[WHAT TO DO]: Leave the images behind and copy every record exactly.
(Beginning of DATA SHOWN)
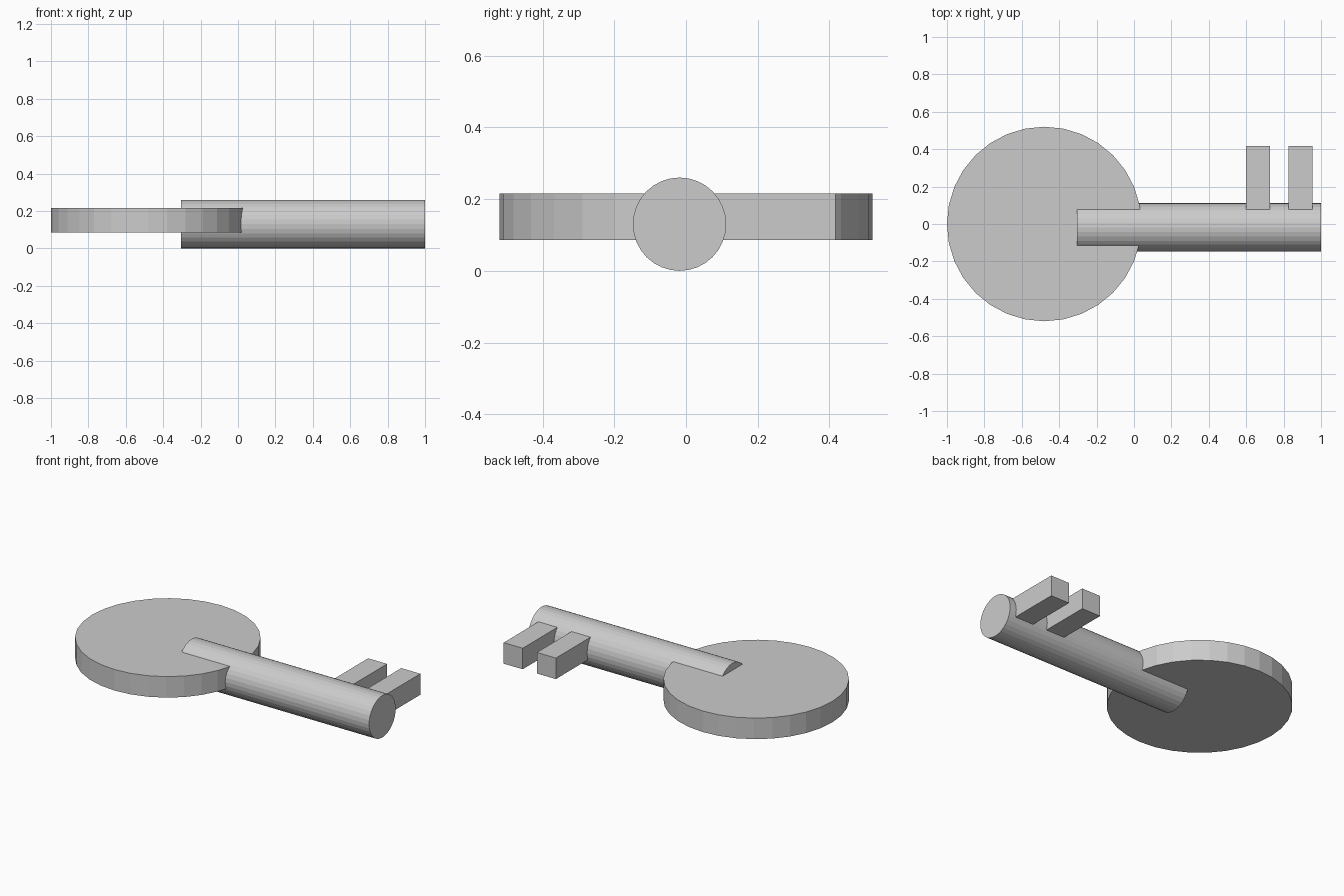
import bpy
from math import pi

if "Cube" in bpy.data.objects:
    bpy.data.objects.remove(bpy.data.objects["Cube"])

SIDES = 32
SHAFT_Y = -0.018
PLATE_Z, PLATE_T = 0.151, 0.13   # shared by the bow and the teeth


def cylinder(name, radius, depth, location, rotation=(0, 0, 0)):
    bpy.ops.mesh.primitive_cylinder_add(vertices=SIDES, radius=radius, depth=depth,
                                        location=location, rotation=rotation)
    bpy.context.object.name = name


def box(name, x0, x1, y0, y1):
    bpy.ops.mesh.primitive_cube_add(size=1, location=((x0 + x1) / 2, (y0 + y1) / 2, PLATE_Z))
    ob = bpy.context.object
    ob.name = name
    ob.scale = (x1 - x0, y1 - y0, PLATE_T)
    bpy.ops.object.transform_apply(location=False, rotation=False, scale=True)


# Round flat handle
cylinder("bow", 0.52, PLATE_T, (-0.48, 0, PLATE_Z))

# Round shaft, lying along x and sunk into the handle
cylinder("shaft", 0.13, 1.305, (0.3475, SHAFT_Y, 0.13), (0, pi / 2, 0))

# Two square teeth near the tip
for i, x in enumerate((0.598, 0.825)):
    box(f"tooth_{i + 1}", x, x + 0.13, SHAFT_Y, 0.417)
(End of DATA SHOWN)
[RESULT]:
import bpy
from math import pi

if "Cube" in bpy.data.objects:
    bpy.data.objects.remove(bpy.data.objects["Cube"])

SIDES = 32
SHAFT_Y = -0.018
PLATE_Z, PLATE_T = 0.151, 0.13   # shared by the bow and the teeth


def cylinder(name, radius, depth, location, rotation=(0, 0, 0)):
    bpy.ops.mesh.primitive_cylinder_add(vertices=SIDES, radius=radius, depth=depth,
                                        location=location, rotation=rotation)
    bpy.context.object.name = name


def box(name, x0, x1, y0, y1):
    bpy.ops.mesh.primitive_cube_add(size=1, location=((x0 + x1) / 2, (y0 + y1) / 2, PLATE_Z))
    ob = bpy.context.object
    ob.name = name
    ob.scale = (x1 - x0, y1 - y0, PLATE_T)
    bpy.ops.object.transform_apply(location=False, rotation=False, scale=True)


# Round flat handle
cylinder("bow", 0.52, PLATE_T, (-0.48, 0, PLATE_Z))

# Round shaft, lying along x and sunk into the handle
cylinder("shaft", 0.13, 1.305, (0.3475, SHAFT_Y, 0.13), (0, pi / 2, 0))

# Two square teeth near the tip
for i, x in enumerate((0.598, 0.825)):
    box(f"tooth_{i + 1}", x, x + 0.13, SHAFT_Y, 0.417)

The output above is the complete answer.